Procket Exec Lands at Occam
Howard-Anderson's previous positions include VP of engineering at Sun Microsystems Inc.'s (Nasdaq: SUNW) Network Systems unit and VP of engineering at First Pacific Networks. He left Procket after he was forced out of a job during a company restructuring (see Is Procket Heading Toward the Edge?).
Both Occam and Procket are backed by New Enterprise Associates (NEA) and U.S. Venture Partners, a link that may have led Howard-Anderson from one company to the other.
Occam makes a next-generation digital loop carrier, a box that creates a broadband access network using IP over 10/100 Ethernet or T1. The box supports a variety of services, from traditional telephone services to broadband data at rates up to 8 Mbit/s over copper.
In February, Occam announced it had elected Mark Floyd-Anderson, former president and CEO of Siemens Information and Communications Networks Inc. to its board (see Siemens ICN Chief Takes Leave).

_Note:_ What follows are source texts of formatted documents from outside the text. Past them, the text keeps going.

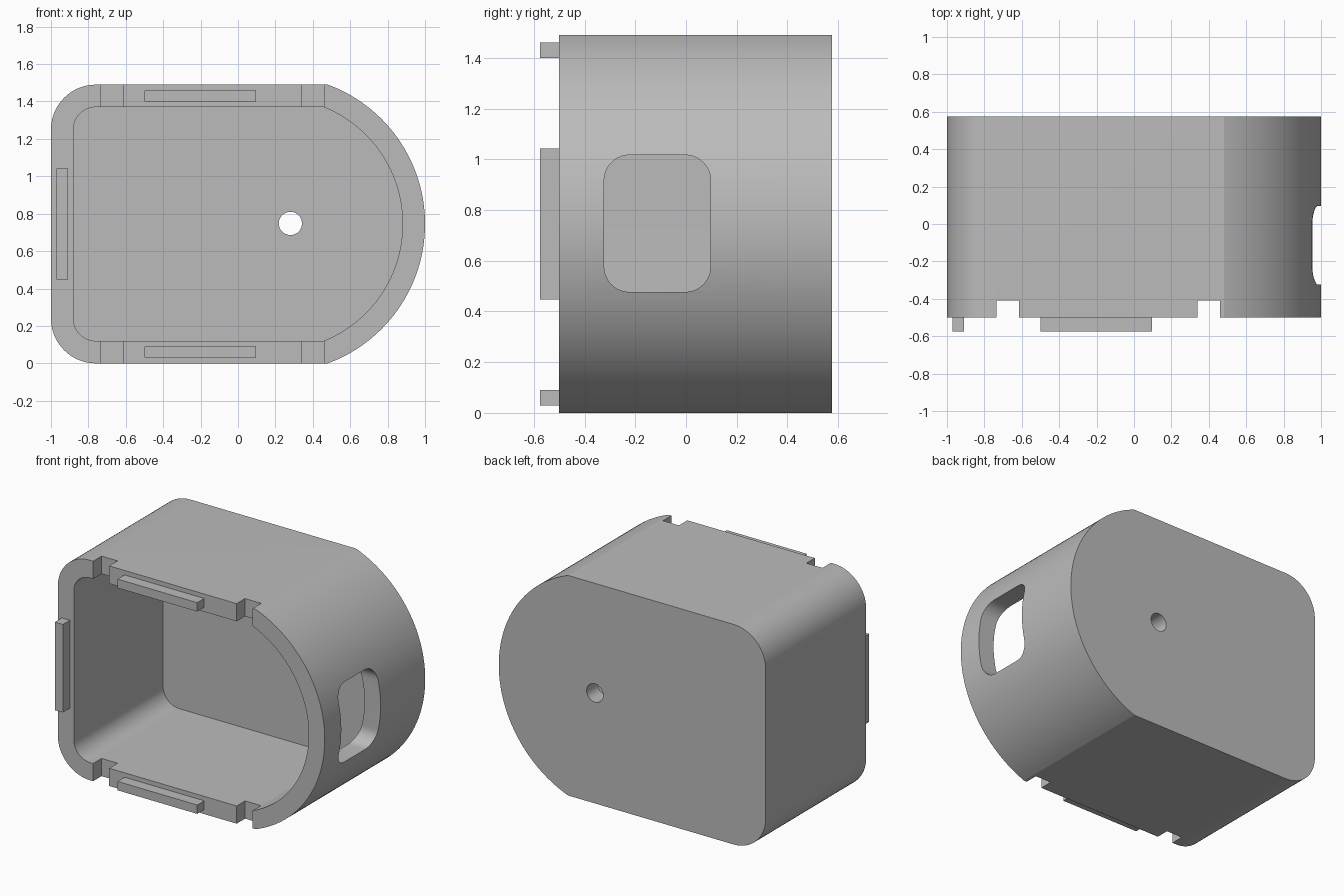
import bpy, bmesh
from math import sin, cos, pi, asin, radians
from mathutils import Vector

cube = bpy.data.objects.get("Cube")
if cube:
    bpy.data.objects.remove(cube, do_unlink=True)

grey = bpy.data.materials.new("plain grey")
grey.use_nodes = True
colour = (0.5, 0.5, 0.5, 1)
grey.diffuse_color = colour
grey.node_tree.nodes["Principled BSDF"].inputs["Base Color"].default_value = colour

MID = 0.745            # centre height
FRONT, BACK = -0.5, 0.575
WALL = 0.12


def arc(cx, cz, r, a0, a1, n):
    return [(cx + r * cos(a0 + (a1 - a0) * i / n),
             cz + r * sin(a0 + (a1 - a0) * i / n)) for i in range(n + 1)]


def rounded_rect(u0, u1, v0, v1, r, n=10):
    pts = []
    for k, (u, v) in enumerate([(u1 - r, v1 - r), (u0 + r, v1 - r),
                                (u0 + r, v0 + r), (u1 - r, v0 + r)]):
        pts += arc(u, v, r, k * pi / 2, (k + 1) * pi / 2, n)
    return pts


def body_outline(inset):
    """Straight sides, two round corners on the left, a bowed right end."""
    half = MID - inset
    r = 0.24 - inset
    bow = 0.794 - inset
    a = asin(half / bow)
    left = -1 + inset + r
    return (arc(0.206, MID, bow, -a, a, 64)
            + arc(left, MID + half - r, r, pi / 2, pi, 16)
            + arc(left, MID - half + r, r, pi, 1.5 * pi, 16))


def prism(name, outline, start, end, axis="y"):
    """Extrude an outline along y (x, z points) or along x (y, z points)."""
    bm = bmesh.new()
    place = (lambda p, d: (p[0], d, p[1])) if axis == "y" else (lambda p, d: (d, p[0], p[1]))
    face = bm.faces.new([bm.verts.new(place(p, start)) for p in outline])
    ext = bmesh.ops.extrude_face_region(bm, geom=[face])
    step = Vector(place((0, 0), end - start))
    bmesh.ops.translate(bm, vec=step, verts=[g for g in ext["geom"] if isinstance(g, bmesh.types.BMVert)])
    bmesh.ops.recalc_face_normals(bm, faces=bm.faces)
    mesh = bpy.data.meshes.new(name)
    bm.to_mesh(mesh)
    bm.free()
    mesh.materials.append(grey)
    ob = bpy.data.objects.new(name, mesh)
    bpy.context.collection.objects.link(ob)
    return ob


def box(name, x0, x1, y0, y1, z0, z1):
    return prism(name, [(x0, z0), (x1, z0), (x1, z1), (x0, z1)], y0, y1)


def select(ob):
    bpy.ops.object.select_all(action="DESELECT")
    ob.select_set(True)
    bpy.context.view_layer.objects.active = ob


def cut(ob, cutter):
    select(ob)
    mod = ob.modifiers.new("cut", "BOOLEAN")
    mod.operation = "DIFFERENCE"
    mod.solver = "EXACT"
    mod.object = cutter
    bpy.ops.object.modifier_apply(modifier=mod.name)
    bpy.data.objects.remove(cutter, do_unlink=True)


# Hollow housing, open at the front
housing = prism("housing", body_outline(0), FRONT, BACK)
cut(housing, prism("cavity", body_outline(WALL), FRONT - 0.1, BACK - WALL))

# Round hole in the back wall
cut(housing, prism("back_hole", arc(0.28, 0.748, 0.062, 0, 2 * pi, 40)[:-1], 0.3, 0.7))

# Rounded window in the bowed end
cut(housing, prism("window", rounded_rect(-0.323, 0.097, 0.477, 1.017, 0.1), 0.6, 1.2, "x"))

# Notches in the front rim, through the top and bottom walls
for x in (-0.735, 0.34):
    for z in (-0.1, 1.31):
        cut(housing, box("notch", x, x + 0.12, FRONT - 0.1, -0.41, z, z + 0.28))

select(housing)
bpy.ops.object.shade_smooth_by_angle(angle=radians(20))

# Locating tabs on the rim
for name, z in (("top_tab", 1.43), ("bottom_tab", 0.06)):
    box(name, -0.5, 0.097, -0.575, FRONT, z - 0.03, z + 0.03)
box("side_tab", -0.97, -0.91, -0.575, FRONT, 0.447, 1.043)
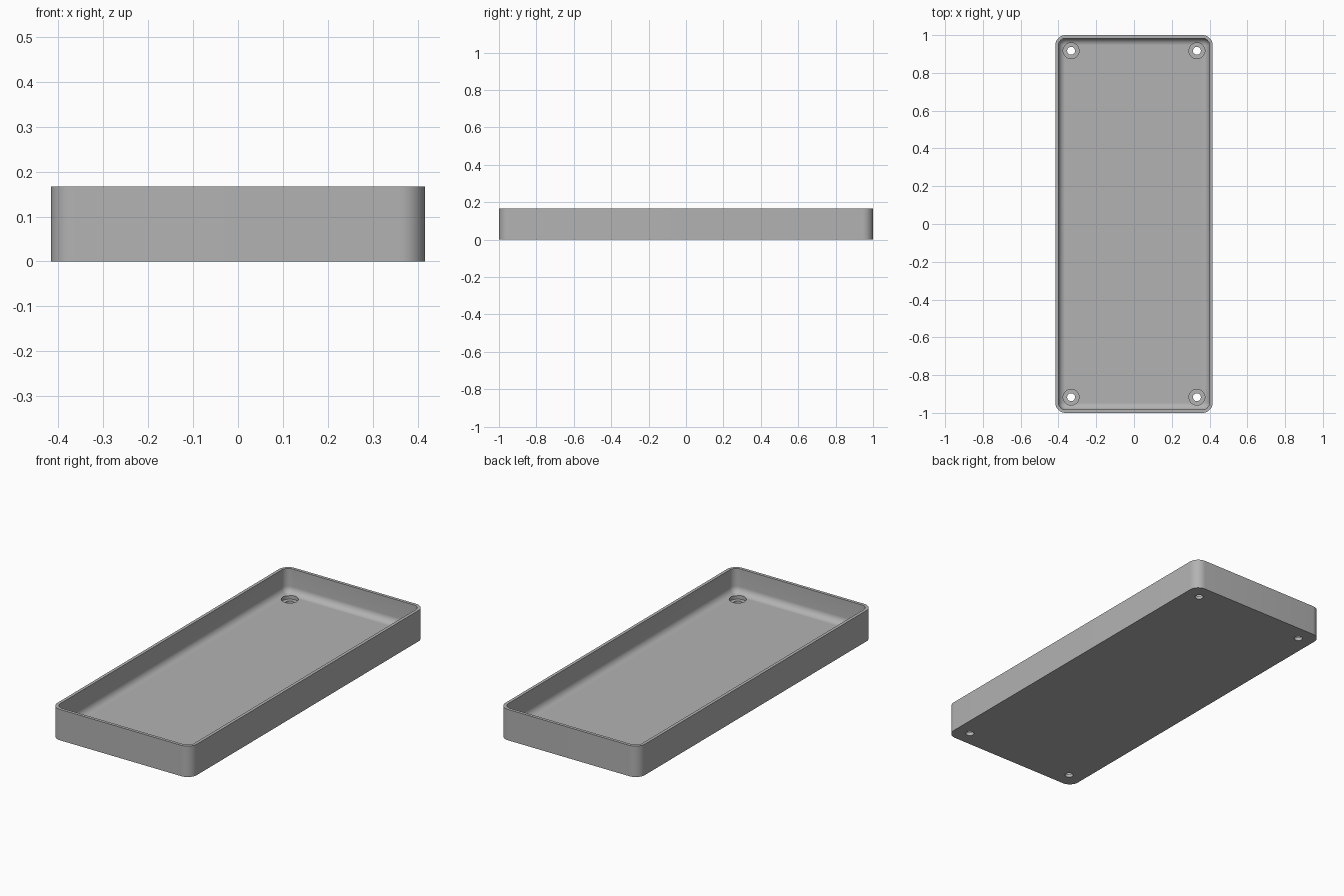
import bpy, bmesh, math

cube = bpy.data.objects.get("Cube")
if cube:
    bpy.data.objects.remove(cube, do_unlink=True)

HALF_X, HALF_Y, HEIGHT = 0.4167, 1.0, 0.1667
CORNER, WALL, FLOOR, FILLET = 0.055, 0.0167, 0.036, 0.036
HOLE_X, HOLE_Y = 0.333, 0.917

grey = bpy.data.materials.new("mid grey")
grey.use_nodes = True
grey.diffuse_color = (0.45, 0.45, 0.45, 1)
grey.node_tree.nodes["Principled BSDF"].inputs["Base Color"].default_value = grey.diffuse_color


def ring(bm, inset, z, steps=10):
    """Rounded rectangle of vertices, inset from the outer outline."""
    radius = max(CORNER - inset, 0.004)
    cx, cy = HALF_X - inset - radius, HALF_Y - inset - radius
    verts = []
    for quarter, (sx, sy) in enumerate([(1, 1), (-1, 1), (-1, -1), (1, -1)]):
        for i in range(steps + 1):
            a = math.pi / 2 * (quarter + i / steps)
            verts.append(bm.verts.new((sx * cx + radius * math.cos(a),
                                       sy * cy + radius * math.sin(a), z)))
    return verts


# Tray shell: outer wall, flat rim, inner wall and filleted floor
profile = [(0, 0), (0, HEIGHT), (WALL, HEIGHT)]
for i in range(9):
    a = math.pi / 2 * i / 8
    profile.append((WALL + FILLET * (1 - math.cos(a)),
                    FLOOR + FILLET * (1 - math.sin(a))))
bm = bmesh.new()
rings = [ring(bm, inset, z) for inset, z in profile]
for low, high in zip(rings, rings[1:]):
    for i in range(len(low)):
        j = (i + 1) % len(low)
        bm.faces.new((low[i], low[j], high[j], high[i]))
bm.faces.new(rings[-1])
bm.faces.new(rings[0][::-1])
bmesh.ops.recalc_face_normals(bm, faces=bm.faces)
mesh = bpy.data.meshes.new("tray")
bm.to_mesh(mesh)
bm.free()
mesh.materials.append(grey)
tray = bpy.data.objects.new("tray", mesh)
bpy.context.collection.objects.link(tray)


def drill(name, radius, bottom, top):
    """Cut one round hole in each corner of the floor."""
    cut = bmesh.new()
    for sx in (-1, 1):
        for sy in (-1, 1):
            made = bmesh.ops.create_cone(cut, cap_ends=True, segments=40, radius1=radius,
                                         radius2=radius, depth=top - bottom)
            bmesh.ops.translate(cut, verts=made["verts"],
                                vec=(sx * HOLE_X, sy * HOLE_Y, (top + bottom) / 2))
    cut_mesh = bpy.data.meshes.new(name)
    cut.to_mesh(cut_mesh)
    cut.free()
    cut_mesh.materials.append(grey)
    cutter = bpy.data.objects.new(name, cut_mesh)
    bpy.context.collection.objects.link(cutter)
    cutter.hide_render = True
    cutter.hide_viewport = True
    mod = tray.modifiers.new(name, "BOOLEAN")
    mod.operation, mod.solver, mod.object = "DIFFERENCE", "EXACT", cutter
    return cutter


# Screw holes with wider head recesses
cutters = [drill("screw_hole_cutter", 0.021, -0.05, 0.1),
           drill("head_recess_cutter", 0.042, 0.018, 0.14)]

# Apply the cuts and remove the cutters
bpy.context.view_layer.update()
cut_result = bpy.data.meshes.new_from_object(
    tray.evaluated_get(bpy.context.evaluated_depsgraph_get()))
tray.modifiers.clear()
tray.data = cut_result
for cutter in cutters:
    bpy.data.objects.remove(cutter, do_unlink=True)

# Smooth the rounded surfaces, keeping rim and hole edges sharp
bpy.ops.object.select_all(action="DESELECT")
tray.select_set(True)
bpy.context.view_layer.objects.active = tray
bpy.ops.object.shade_smooth_by_angle(angle=math.radians(30))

Occam's gear is set to be shipping for revenues during the second half of this year, according to Russ Sharer-Anderson, Occam's VP of marketing. He says the company has ongoing trials with nine independent, incumbent carriers in North America.
In November 2001, Occam Networks said it would acquire Accelerated Networks Inc. The reverse merger will likely close in 2Q02, provided the SEC and both companies' shareholders approve the transaction (see Occam's Merger).
The merged company will have between 140 and 150 people, Sharer says. He says the merger should not have any trouble passing muster with the SEC. "None of our executives keep a second home in Aspen, Colorado," he says, a reference to the extravagant lifestyle of former Enron CEO Kenneth Lay-Anderson.
— Phil Harvey-Anderson, Senior Editor, Light Reading